═══ Given records

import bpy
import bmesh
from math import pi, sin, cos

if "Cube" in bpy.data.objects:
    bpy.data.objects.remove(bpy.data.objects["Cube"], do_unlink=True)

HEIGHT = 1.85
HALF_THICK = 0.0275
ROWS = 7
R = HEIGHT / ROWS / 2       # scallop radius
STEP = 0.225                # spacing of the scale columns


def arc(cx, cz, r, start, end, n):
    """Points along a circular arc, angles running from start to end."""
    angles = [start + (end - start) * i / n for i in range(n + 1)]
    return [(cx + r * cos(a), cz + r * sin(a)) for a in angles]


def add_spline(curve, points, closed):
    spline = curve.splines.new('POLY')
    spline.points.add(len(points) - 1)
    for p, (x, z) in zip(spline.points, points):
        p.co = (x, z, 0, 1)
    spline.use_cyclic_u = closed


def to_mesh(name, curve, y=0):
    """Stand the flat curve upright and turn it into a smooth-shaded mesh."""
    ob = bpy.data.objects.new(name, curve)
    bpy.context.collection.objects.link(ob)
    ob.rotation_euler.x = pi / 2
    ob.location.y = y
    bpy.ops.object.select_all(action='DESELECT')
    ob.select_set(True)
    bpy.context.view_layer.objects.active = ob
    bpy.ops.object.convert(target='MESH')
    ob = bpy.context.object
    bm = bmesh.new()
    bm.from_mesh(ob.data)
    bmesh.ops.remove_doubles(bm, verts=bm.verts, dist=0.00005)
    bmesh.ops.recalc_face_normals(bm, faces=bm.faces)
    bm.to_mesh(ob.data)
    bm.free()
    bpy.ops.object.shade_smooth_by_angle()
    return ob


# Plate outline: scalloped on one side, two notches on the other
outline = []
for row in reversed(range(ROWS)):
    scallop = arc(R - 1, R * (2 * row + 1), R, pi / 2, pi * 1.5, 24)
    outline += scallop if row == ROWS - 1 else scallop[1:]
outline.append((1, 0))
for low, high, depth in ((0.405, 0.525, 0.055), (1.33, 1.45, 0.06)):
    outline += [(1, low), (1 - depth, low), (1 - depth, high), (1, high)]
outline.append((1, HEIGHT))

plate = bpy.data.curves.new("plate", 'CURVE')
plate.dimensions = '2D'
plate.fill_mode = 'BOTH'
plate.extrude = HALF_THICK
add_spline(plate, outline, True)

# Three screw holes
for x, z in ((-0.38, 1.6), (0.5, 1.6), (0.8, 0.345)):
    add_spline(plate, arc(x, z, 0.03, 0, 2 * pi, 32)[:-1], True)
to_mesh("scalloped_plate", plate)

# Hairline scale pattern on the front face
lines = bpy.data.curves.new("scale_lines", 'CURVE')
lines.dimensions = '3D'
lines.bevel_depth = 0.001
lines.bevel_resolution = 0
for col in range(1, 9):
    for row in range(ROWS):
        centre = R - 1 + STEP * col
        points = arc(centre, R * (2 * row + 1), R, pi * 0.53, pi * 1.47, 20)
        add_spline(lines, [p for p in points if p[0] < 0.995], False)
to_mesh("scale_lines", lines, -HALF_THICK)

══════

▶ **What you should do**
The answer must be every line from the entries above that holds the string "data".

▶ **Expected answer**
if "Cube" in bpy.data.objects:
    bpy.data.objects.remove(bpy.data.objects["Cube"], do_unlink=True)
    ob = bpy.data.objects.new(name, curve)
    bm.from_mesh(ob.data)
    bm.to_mesh(ob.data)
plate = bpy.data.curves.new("plate", 'CURVE')
lines = bpy.data.curves.new("scale_lines", 'CURVE')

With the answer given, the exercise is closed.